In the Seeking Alpha article, "Coca-Cola: An Objective Dividend and Growth Story,” the author attempts to present a case that investing in KO since its high point in September 1998 was not successful.
Had an individual been unlucky enough to buy the stock at the high in 1998, I am certain that even with total dividends of $15.07 since then, one wouldn’t be too happy about losing $22 in value as of today, and although the stock delivered an income stream at an average rate of 2% to 3% per year over the period - nothing to write home about - one could have done better elsewhere. An 8% overall capital loss over 13 years is hardly safe.
Let’s examine this statement from a dividend investor’s point of view to see if the investor is “happy” after 13 years of owning KO. We assume that an investor retires on June 15, 1998 with a fixed pension of $1,000 per month, Social Security benefits of $1,800 per month and a portfolio valued at $1,000,000 which was invested in KO at its all-time high of $88.94 per share. The dividend on the KO stock would be approximately $560 per month. With the pension, Social Security and KO dividend, the retiree would have $2,360 per month or $43,320 per year of income.
Let’s fast forward to 2011 and see how this retiree is doing. The fixed pension is still paying $1,000 per month, the inflation adjusted Social Security benefit increased to $2,366 per month, and the dividends on KO stock increased from an initial $0.15 per share to $0.47 making the dividend payment $1,761 per month. The retiree now has $5,127 per month, or $61,500 per year of income.
To determine if this retiree is “happy” in retirement, we need to determine if their initial income has kept pace with inflation. The inflation adjusted equivalent of $43,320 in 1998 is $57,654 in 2010. Since the retiree’s income has more than kept up with inflation, I believe the retiree would be happy with the results of owning KO as a supplement to their pension and social security benefits.
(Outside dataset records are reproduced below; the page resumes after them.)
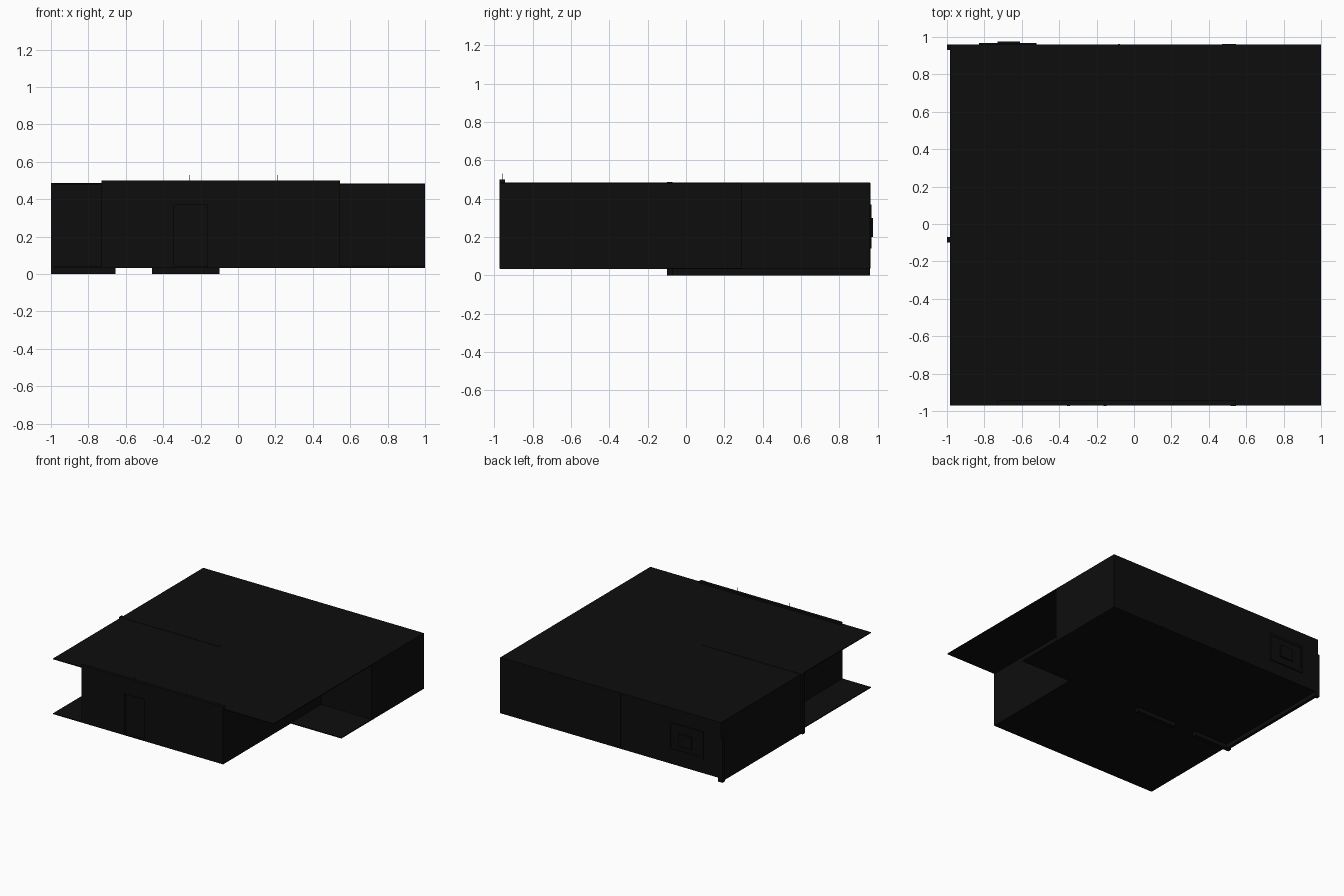
import bpy, bmesh

if "Cube" in bpy.data.objects:
    bpy.data.objects.remove(bpy.data.objects["Cube"])

mat = bpy.data.materials.new("near_black")
mat.diffuse_color = (0.004, 0.004, 0.004, 1)
mat.use_nodes = True
mat.node_tree.nodes["Principled BSDF"].inputs["Base Color"].default_value = mat.diffuse_color


def finish(name, bm):
    me = bpy.data.meshes.new(name)
    bmesh.ops.recalc_face_normals(bm, faces=bm.faces[:])
    bm.to_mesh(me)
    bm.free()
    me.materials.append(mat)
    ob = bpy.data.objects.new(name, me)
    bpy.context.collection.objects.link(ob)
    return ob


def box(name, x0, x1, y0, y1, z0, z1):
    bm = bmesh.new()
    bmesh.ops.create_cube(bm, size=1)
    for v in bm.verts:
        v.co = (x1 if v.co.x > 0 else x0, y1 if v.co.y > 0 else y0, z1 if v.co.z > 0 else z0)
    return finish(name, bm)


def slab(name, outline, z0, z1):
    bm = bmesh.new()
    face = bm.faces.new([bm.verts.new((x, y, z0)) for x, y in outline])
    new = bmesh.ops.extrude_face_region(bm, geom=[face])["geom"]
    bmesh.ops.translate(bm, vec=(0, 0, z1 - z0),
                        verts=[g for g in new if isinstance(g, bmesh.types.BMVert)])
    return finish(name, bm)


L, R, F, B = -0.985, 1.0, -0.97, 0.96      # plan limits
MID, WEST, EAST = -0.10, -0.73, 0.545      # main wall lines
Z0, Z1, T = 0.035, 0.482, 0.025            # floor, ceiling, wall thickness

# Flat roof and the floor with its missing front right corner
box("roof", L, R, F, B, 0.478, 0.485)
slab("floor", [(L, F), (EAST, F), (EAST, MID), (R, MID), (R, B), (L, B)], 0.032, 0.039)

# Front wall, rising slightly above the roof, with a recessed doorway
box("front_wall_left", WEST, -0.35, F, F + T, Z0, 0.50)
box("front_wall_right", -0.155, EAST, F, F + T, Z0, 0.50)
box("door_lintel", -0.35, -0.155, F, F + T, 0.37, 0.50)
box("front_door", -0.35, -0.155, F + 0.02, F + 0.03, Z0, 0.37)
for x in (-0.35, -0.155):
    box("door_jamb", x - 0.008, x + 0.008, F - 0.003, F + T, Z0, 0.50)
box("front_corner_post", EAST - 0.03, EAST, F - 0.003, F + T, Z0, 0.50)
for x in (-0.26, 0.21):
    box("roof_pin", x - 0.0015, x + 0.0015, F + 0.01, F + 0.013, 0.48, 0.53)

# Side walls beside the two open corners
box("porch_side_wall", WEST, WEST + T, F, MID, Z0, Z1)
box("terrace_side_wall", EAST - T, EAST, F, 0.29, Z0, Z1)
box("terrace_back_wall", EAST - T, R, 0.29, 0.29 + T, Z0, Z1)
box("right_wall", R - T, R, 0.29, B, Z0, Z1)

# Left room: outer wall and cross wall reach the ground
box("left_wall", L, L + T, MID, B, 0, Z1)
for x0, x1 in ((-1, -0.655), (-0.46, -0.10)):
    box("cross_wall", x0, x1, MID, MID + 0.03, 0, 0.487)
box("cross_wall_lintel", -0.655, -0.46, MID, MID + 0.03, 0.38, 0.487)
box("inner_wall", -0.10, -0.075, MID, B, Z0, Z1)

# Back wall with pilasters
box("back_wall", L, R, B - T, B, Z0, Z1)
box("back_wall_end", -1, L, B - 0.03, B, 0, 0.36)
for x0, x1 in ((0.47, 0.545), (-0.085, -0.075)):
    box("back_pilaster", x0, x1, B - T, B + 0.002, Z0, Z1)

# Back window: frame bars around a pane, with a raised centre
wx0, wx1, wz0, wz1 = -0.83, -0.52, 0.14, 0.37
for z in (wz0, wz1 - 0.02):
    box("window_rail", wx0, wx1, B, B + 0.008, z, z + 0.02)
for x in (wx0, wx1 - 0.02):
    box("window_stile", x, x + 0.02, B, B + 0.008, wz0, wz1)
box("window_pane", wx0, wx1, B, B + 0.004, wz0, wz1)
box("window_centre", -0.73, -0.61, B, B + 0.015, 0.20, 0.30)
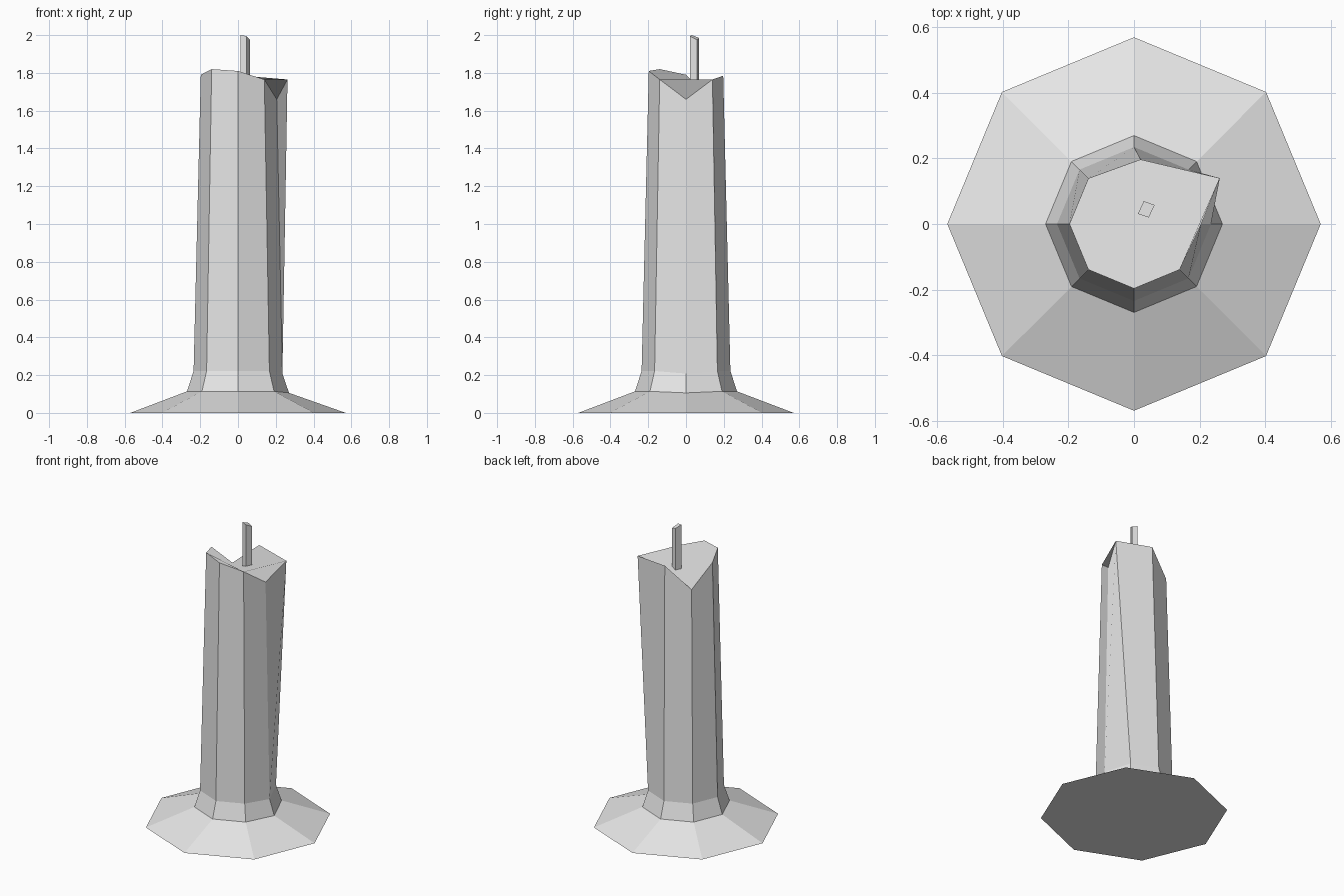
import bpy
import bmesh
from math import cos, sin, pi
from mathutils import Vector

cube = bpy.data.objects.get("Cube")
if cube:
    bpy.data.objects.remove(cube, do_unlink=True)

SIDES = 8

# One flat colour for everything
grey = bpy.data.materials.new("pale_grey")
grey.use_nodes = True
grey.diffuse_color = (0.8, 0.8, 0.8, 1)
grey.node_tree.nodes["Principled BSDF"].inputs["Base Color"].default_value = grey.diffuse_color


def ring(radius, z):
    """Octagon points, starting on +x and running counter-clockwise."""
    step = 2 * pi / SIDES
    return [Vector((radius * cos(i * step), radius * sin(i * step), z)) for i in range(SIDES)]


def skin(name, rings):
    """Bridge a stack of point rings and cap both ends."""
    bm = bmesh.new()
    loops = [[bm.verts.new(p) for p in points] for points in rings]
    count = len(loops[0])
    for low, high in zip(loops, loops[1:]):
        for i in range(count):
            j = (i + 1) % count
            bm.faces.new((low[i], low[j], high[j], high[i]))
    bm.faces.new(loops[0][::-1])
    bm.faces.new(loops[-1])
    mesh = bpy.data.meshes.new(name)
    bm.to_mesh(mesh)
    bm.free()
    mesh.materials.append(grey)
    obj = bpy.data.objects.new(name, mesh)
    bpy.context.collection.objects.link(obj)
    return obj


# Candle: melted skirt, collar and tapering shaft
foot = ring(0.57, 0)
skirt = ring(0.27, 0.114)
collar = ring(0.235, 0.222)
skirt[0].z = 0.106
collar[0].z = 0.208

# Uneven melted rim: two low dips and one corner leaning outward
rim = ring(0.197, 0)
for point, height in zip(rim, (1.66, 1.765, 1.785, 1.645, 1.79, 1.82, 1.81, 1.765)):
    point.z = height
rim[0].x = 0.205
rim[1].xy = (0.262, 0.14)
rim[2].x = 0.02
skin("candle_body", [foot, skirt, collar, rim])

# Wick: small twisted square post with a slanted tip
tip = [Vector(p) for p in ((0.012, 0.031, 2.0), (0.045, 0.02, 1.995),
                           (0.063, 0.058, 1.975), (0.03, 0.07, 1.985))]
base = [Vector((p.x, p.y, 1.66)) for p in tip]
skin("wick", [base, tip])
This example shows that an investor can be successful owning dividend paying stocks without concern for capital appreciation when the dividend increases exceed inflation. The original article was correct in stating the investor would have had a capital loss on the investment, but the investment was a success when viewed from an inflation adjusted income point of view.